Soil is the foundation of all life on earth. Soil security, resiliency, and health is central to solving big issues of climate-change abatement, food security, fresh-water regulation, and biodiversity. Soil is increasingly recognized as a strategic asset as its ability to produce food and store carbon (reduce climate change) underpins peace and civil stability. Understanding how soil carbon will respond to a changing future is critical to LLNL's mission "to enable U.S. security and global stability and resilience by empowering multidisciplinary teams to pursue bold and innovative science and technology." Our LDRD project results justify the inclusion of deep soils to research and development in climate resilience, a new LLNL mission-focus area. It was previously assumed that despite storing more carbon than the atmosphere and plants combined, deep soil is not an active pool of carbon because it is buffered from changes on the surface. In contrast to this paradigm, our results show that warming of the surface could cause a significant amount of deep-soil carbon to be respired and released into the atmosphere. Our results highlight a critical need for protection of deep soils and show that deep soils are a critical component of soil response to climate change. Furthermore, the absence of deep-soil carbon cycling in previous assessments of terrestrial carbon response to future change adds to the large uncertainties in predictions of the future land carbon sink.
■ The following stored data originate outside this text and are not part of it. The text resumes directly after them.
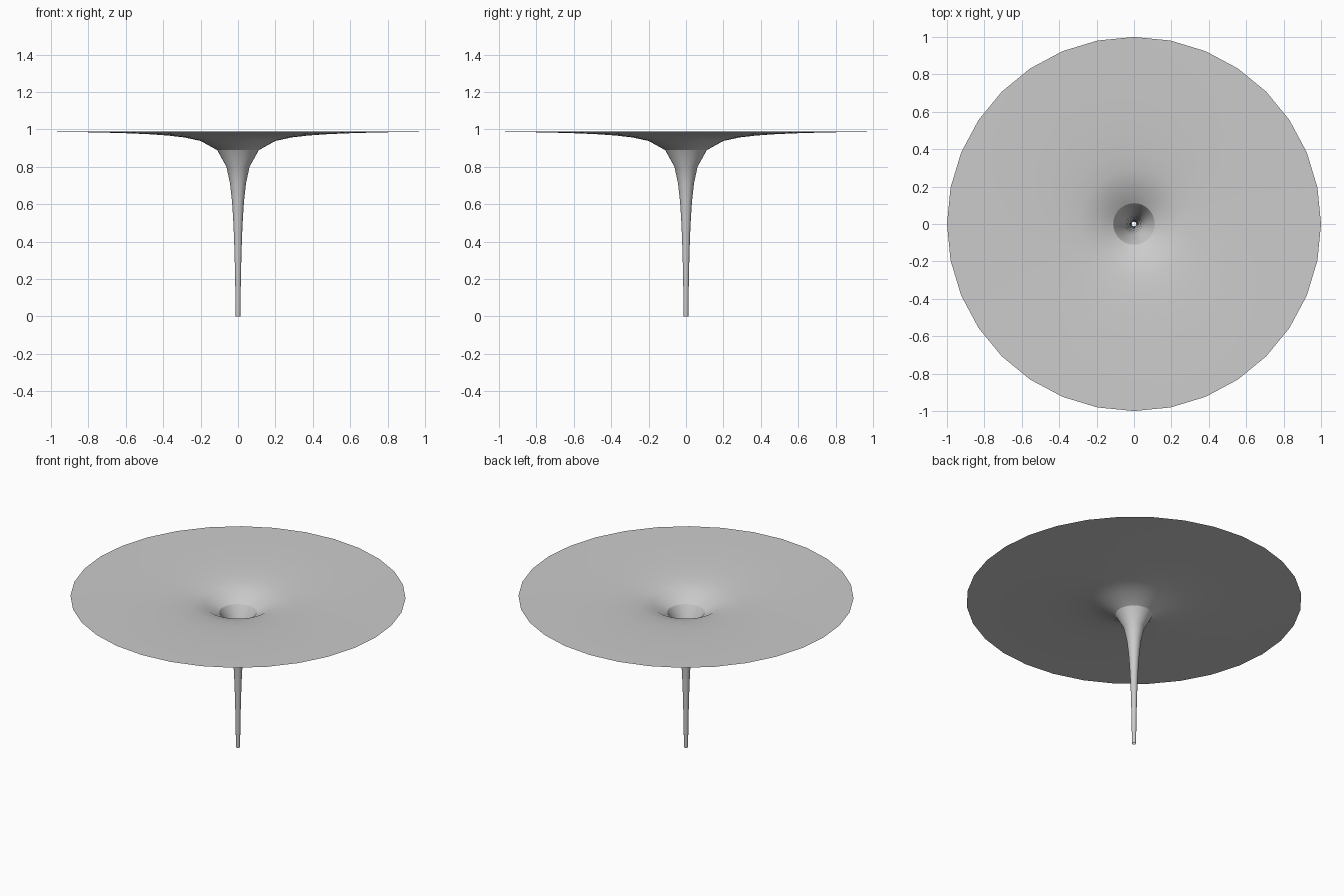
import bpy
import bmesh
from math import cos, sin, tau

SIDES = 32
RINGS = 10
KNEE = 1 / 9            # radius and depth where bell and stem meet
CURVE = KNEE * KNEE     # radius times depth is constant along the horn

if "Cube" in bpy.data.objects:
    bpy.data.objects.remove(bpy.data.objects["Cube"])

grey = bpy.data.materials.new("plain grey")
grey.use_nodes = True
colour = (0.6, 0.6, 0.6, 1)
grey.diffuse_color = colour
grey.node_tree.nodes["Principled BSDF"].inputs["Base Color"].default_value = colour


def revolve(name, profile):
    """Spin (radius, z) points, listed from bottom to top, into an open smooth shell."""
    bm = bmesh.new()
    rings = [[bm.verts.new((r * cos(tau * i / SIDES), r * sin(tau * i / SIDES), z))
              for i in range(SIDES)] for r, z in profile]
    for low, high in zip(rings, rings[1:]):
        for i in range(SIDES):
            j = (i + 1) % SIDES
            face = bm.faces.new((low[i], high[i], high[j], low[j]))
            face.smooth = True
    mesh = bpy.data.meshes.new(name)
    bm.to_mesh(mesh)
    bm.free()
    mesh.materials.append(grey)
    obj = bpy.data.objects.new(name, mesh)
    bpy.context.collection.objects.link(obj)


steps = [KNEE + (1 - KNEE) * k / RINGS for k in range(RINGS + 1)]

# Wide flared disc: even steps in radius
revolve("flared_disc", [(r, 1 - CURVE / r) for r in steps])

# Narrow stem, open at the tip: even steps in depth
revolve("hollow_stem", [(CURVE / d, 1 - d) for d in reversed(steps)])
This project supported LLNL's workforce development by hiring Kimber Moreland as a post-doctoral researcher in Karis McFarlane's group at CAMS. This project has given Kimber the opportunity to build internal and external collaborations and contributed to her development as an expert in soil science and biogeochemistry, in addition to building LLNL's expertise in this area. This project formed new collaboration between LLNL and UC Riverside and the Southern Sierra Critical Zone Observatory. It also supported an LLNL ROTC summer intern who learned new laboratory skills and will be included on the future manuscript. Kimber has created multiple online videos to educate and engage with other scientists and the public about the importance of deep soils and LLNL research in this area. Furthermore, this research supports LLNL's science mission area in energy security and climate resilience, the energy-and-resources-security mission research challenge, the soil pillar of the director's initiative "Engineering the Carbon Economy," earth and atmospheric science core competency (climate change impacts R&D priority) and nuclear, chemical, and isotopic science and technology core competency.

Publications and Presentations

Moreland, K. and K. McFarlane. "Digging Deeper: Sampling to Bedrock Changes our Understanding of Soil Carbon Warming Response in the Sierra Nevada." American Geophysical Union (AGU) Fall Meeting, Chicago, IL. 2022.

Moreland, K. and K. McFarlane. Deep Soil Carbon Is Sensitive to Warming and Influenced by Minerology in Two Oak Savannah Grasslands in the Sierra Nevada." American Geophysical Union (AGU) Fall Meeting, New Orleans, LA. 2021.

Broek, T. A. B. et al. "Optimization of the LLNL/CAMS Gas-Accepting Ion Source and 1 MV Compact AMS for Natural Abundance Radiocarbon Analysis." 15th International Conference on Accelerator Mass Spectrometry (AMS-15), Virtual. November 2021.

Broek, T. A. B. et al. 2021. "Conversion of the LLNL CAMS 1 MV Biological AMS System to a Semi-Automated Natural Abundance 14C Spectrometer: System Optimization and Performance Evaluation." Nuclear Instruments and Methods in Physics Research Section B: Beam Interactions with Materials and Atoms, 499, p. 124-132 (2021); doi: 10.1016/j.nimb.2021.01.022.